Records from a dataset:
-=-=-=-=-
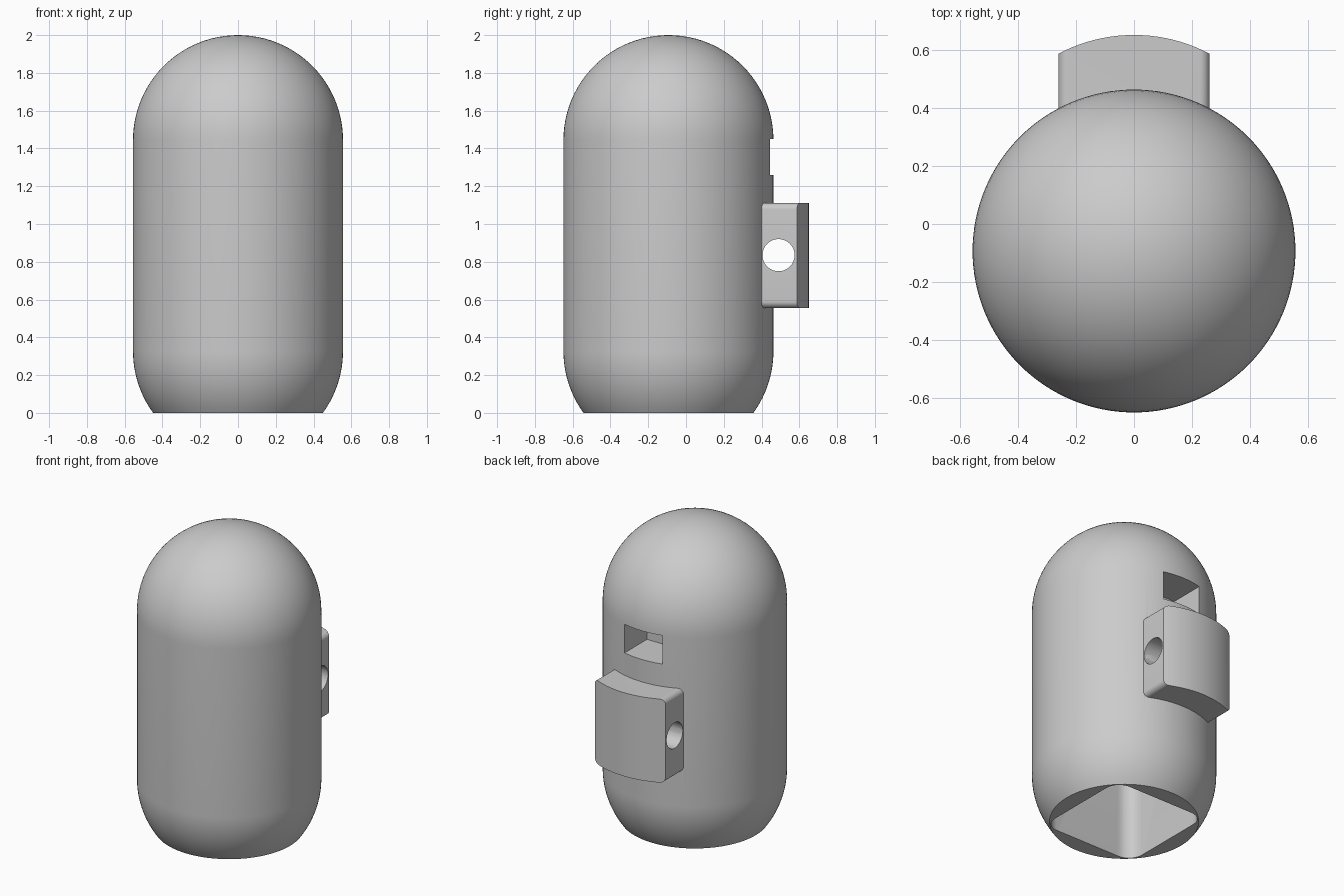
import bpy
import bmesh
from math import sin, cos, pi, sqrt
from mathutils import Matrix, Vector

cube = bpy.data.objects.get("Cube")
if cube:
    bpy.data.objects.remove(cube, do_unlink=True)

R = 0.556          # capsule radius
CY = -0.093        # capsule axis in y
TOP = 2 - R        # dome centre height
LOW = 0.327        # centre of the truncated lower dome
RIM = sqrt(R * R - LOW * LOW)

grey = bpy.data.materials.new("light grey")
grey.use_nodes = True
grey.diffuse_color = (0.6, 0.6, 0.6, 1)
grey.node_tree.nodes["Principled BSDF"].inputs["Base Color"].default_value = (0.6, 0.6, 0.6, 1)


def finish(bm, name):
    bmesh.ops.remove_doubles(bm, verts=bm.verts, dist=1e-5)
    bmesh.ops.recalc_face_normals(bm, faces=bm.faces)
    mesh = bpy.data.meshes.new(name)
    bm.to_mesh(mesh)
    bm.free()
    obj = bpy.data.objects.new(name, mesh)
    bpy.context.collection.objects.link(obj)
    mesh.materials.append(grey)
    return obj


def revolve(name, profile, y, steps=128):
    """Solid of revolution about a vertical axis at the given y."""
    bm = bmesh.new()
    verts = [bm.verts.new((r, y, z)) for r, z in profile]
    edges = [bm.edges.new(pair) for pair in zip(verts, verts[1:])]
    bmesh.ops.spin(bm, geom=verts + edges, cent=(0, y, 0), axis=(0, 0, 1),
                   angle=2 * pi, steps=steps)
    return finish(bm, name)


def rounded_prism(name, u_half, v_half, radius, depth, matrix, seg=8):
    """Rounded rectangle extruded along local z from 0 to depth."""
    bm = bmesh.new()
    points = []
    for q, (su, sv) in enumerate([(1, 1), (-1, 1), (-1, -1), (1, -1)]):
        for i in range(seg + 1):
            a = (q + i / seg) * pi / 2
            points.append((su * (u_half - radius) + radius * cos(a),
                           sv * (v_half - radius) + radius * sin(a), 0))
    face = bm.faces.new([bm.verts.new(p) for p in points])
    new = bmesh.ops.extrude_face_region(bm, geom=[face])["geom"]
    moved = [g for g in new if isinstance(g, bmesh.types.BMVert)]
    bmesh.ops.translate(bm, verts=moved, vec=Vector((0, 0, depth)))
    bm.transform(matrix)
    return finish(bm, name)


def box(name, size, centre):
    bm = bmesh.new()
    bmesh.ops.create_cube(bm, size=1, matrix=Matrix.Translation(centre) @ Matrix.Diagonal((*size, 1)))
    return finish(bm, name)


def cut(obj, tool, operation="DIFFERENCE"):
    mod = obj.modifiers.new("cut", "BOOLEAN")
    mod.operation = operation
    mod.solver = "EXACT"
    mod.object = tool
    bpy.ops.object.select_all(action="DESELECT")
    bpy.context.view_layer.objects.active = obj
    obj.select_set(True)
    bpy.ops.object.modifier_apply(modifier=mod.name)


# Capsule body with a flat, truncated base
profile = [(0, 0), (RIM, 0)]
for i in range(1, 13):
    z = LOW * i / 12
    profile.append((sqrt(R * R - (LOW - z) ** 2), z))
profile += [(R * cos(a), TOP + R * sin(a)) for a in (i / 24 * pi / 2 for i in range(24))]
profile.append((0, 2))
body = revolve("capsule_body", profile, CY)

# Strap lug: rounded block trimmed to a curved back
LUG_Z, LUG_H = 0.833, 0.278
to_back = Matrix.Translation((0, 0.3, LUG_Z)) @ Matrix.Rotation(-pi / 2, 4, "X")
lug = rounded_prism("strap_lug", 0.26, LUG_H, 0.035, 0.6, to_back)
trim = revolve("lug_trim", [(0, 0.3), (R, 0.3), (R, 1.4), (0, 1.4)], -CY + 0.002)
cut(lug, trim, "INTERSECT")

# Square cavity in the base, slot in the back, strap hole through the lug
cavity = rounded_prism("base_cavity", 0.342, 0.342, 0.1, 1.25,
                       Matrix.Translation((0, CY, -0.05)))
slot = box("slot_cutter", (0.28, 0.59, 0.19), (0, 0.505, 1.355))
bm = bmesh.new()
bmesh.ops.create_cone(bm, cap_ends=True, segments=48, radius1=0.085, radius2=0.085, depth=1.6,
                      matrix=Matrix.Translation((0, 0.49, 0.835)) @ Matrix.Rotation(pi / 2, 4, "Y"))
hole = finish(bm, "strap_hole_cutter")
for tool in (cavity, slot, hole):
    cut(body, tool)
cut(lug, hole)

for tool in (trim, cavity, slot, hole):
    bpy.data.objects.remove(tool, do_unlink=True)

# Smooth curved faces, keep edges sharp
bpy.ops.object.select_all(action="DESELECT")
for obj in (body, lug):
    obj.select_set(True)
    bpy.context.view_layer.objects.active = obj
bpy.ops.object.shade_smooth_by_angle(angle=pi / 6)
-=-=-=-=-
Reproduce each line of the records in which "hole" appears.

# Square cavity in the base, slot in the back, strap hole through the lug
hole = finish(bm, "strap_hole_cutter")
for tool in (cavity, slot, hole):
cut(lug, hole)
for tool in (trim, cavity, slot, hole):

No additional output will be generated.